Tuesday, April 27, 2010

What is a story?

A friend recently passed along a collection of stories to me, unpublished but edited, and asked me what I thought about them. I settled down to read through the mss, but at the end of the first story, I knew what I was going to find all the way through. Still, the request came from a friend, so I kept reading, and at the end of 250 pages, I felt the same way as I had at the beginning—this was not a collection of stories. Only one entry could actually be called a story.

This isn’t the first time something like this has happened to me. I am often asked to read mss by unpublished writers—it’s a fact of life for almost every published writer, especially one who has published both short stories and novels. I say no in almost every case, partly because of the time involved in reading and partly because I don’t want to be drawn into editing and teaching a new writer I don’t know when I have my own work to do. But reading this collection got me thinking. Why is it so hard for some writers to grasp the essence of a short story? What is a short story?

It’s easier to say what a story is not. A short story is not an anecdote, a curious incident, a sequence of events. It’s not a description, a slice of life (though such a work was popular in previous decades), a character sketch, a funny or sad moment.
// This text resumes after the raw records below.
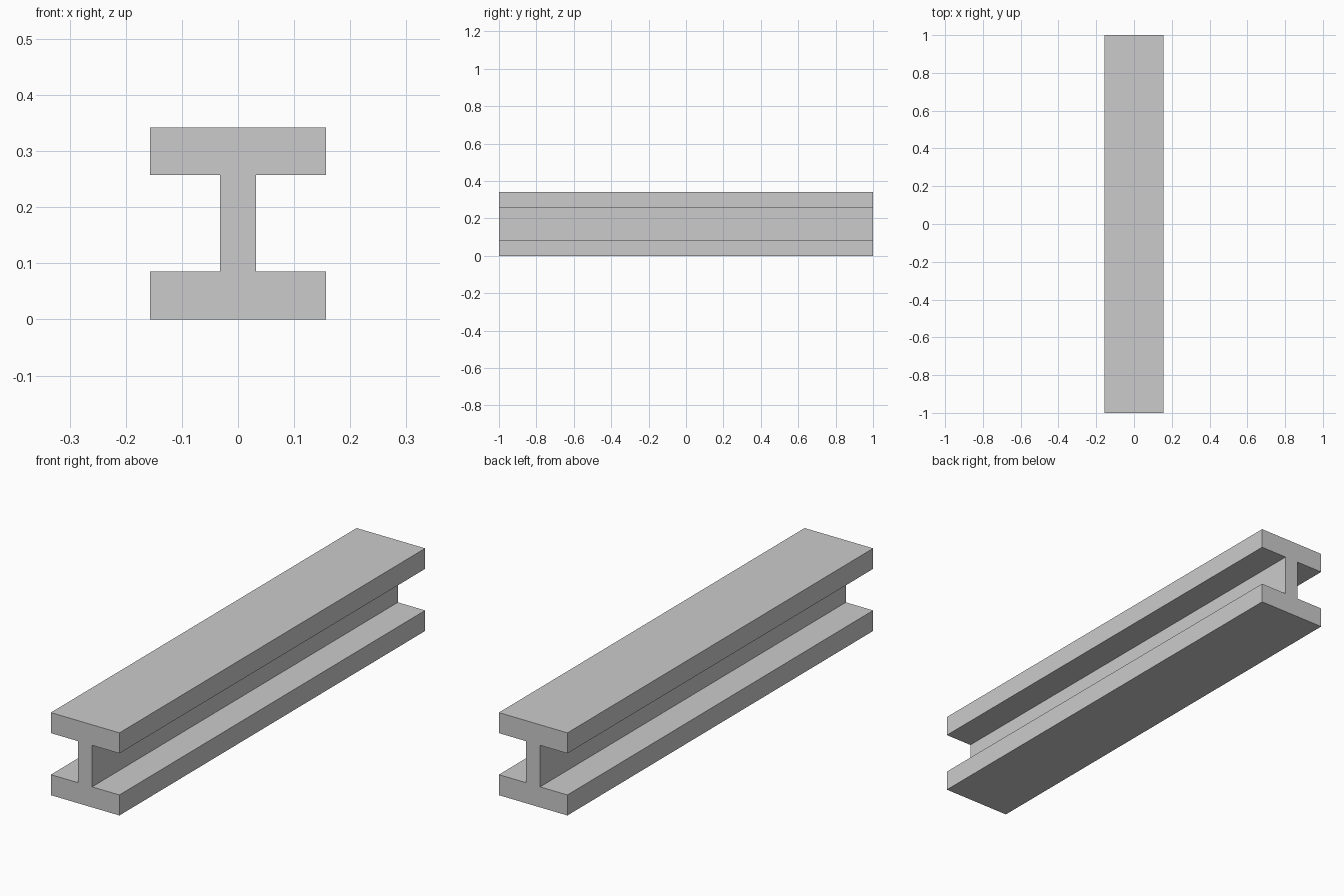
import bpy
import bmesh

if "Cube" in bpy.data.objects:
    bpy.data.objects.remove(bpy.data.objects["Cube"])

LENGTH = 2.0
HEIGHT = 0.342
FLANGE_HALF = 0.157
FLANGE_THICK = 0.085
WEB_HALF = 0.032

# Right half of the I-shaped cross-section, bottom to top (x, z)
right = [
    (FLANGE_HALF, 0),
    (FLANGE_HALF, FLANGE_THICK),
    (WEB_HALF, FLANGE_THICK),
    (WEB_HALF, HEIGHT - FLANGE_THICK),
    (FLANGE_HALF, HEIGHT - FLANGE_THICK),
    (FLANGE_HALF, HEIGHT),
]
profile = right + [(-x, z) for x, z in reversed(right)]

# Beam: the cross-section extruded along y
bm = bmesh.new()
face = bm.faces.new([bm.verts.new((x, -LENGTH / 2, z)) for x, z in profile])
result = bmesh.ops.extrude_face_region(bm, geom=[face], use_keep_orig=True)
end_verts = [g for g in result["geom"] if isinstance(g, bmesh.types.BMVert)]
bmesh.ops.translate(bm, verts=end_verts, vec=(0, LENGTH, 0))
bmesh.ops.recalc_face_normals(bm, faces=bm.faces)

mesh = bpy.data.meshes.new("i_beam")
bm.to_mesh(mesh)
bm.free()
beam = bpy.data.objects.new("i_beam", mesh)
bpy.context.collection.objects.link(beam)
Most of us who write fiction struggle to come up with a workable definition because we’ve been called on, at conferences and on library panels, to offer something definitive to the audience. We do our best, but at the next event, we’ll come up with some other way to define the short story. Having said that, let me take a stab at it.

A short story has shape, and it focuses on a significant moment or event in a character’s life. The reader begins at the moment that a life or situation is about to change—we begin with the norm and immediately feel the redirection of life, and this is what we watch as the story moves forward. As we come to the end, the change bears fruit, or climaxes, or however you want to put it, and we see the character moving forward in a new direction, a new way. Life is different, and we can feel it. A fellow writer once put it this way. Something happens. People change. Mysteries remain.

The ending of a short story is like the final couplet in a sonnet. All the preceding lines lead up to the last two lines, and are lifted higher by them. Without that closing couplet, the sonnet would fall flat, sound hollow and pointless; the reader would come to a halt wondering about the point of the journey. The short story must bring us to that point when a character is different in a deeply significant way, and we have seen and felt it happen, felt it growing along with the character. We close the book and know, as Hemingway urged, that we have read something true and honest.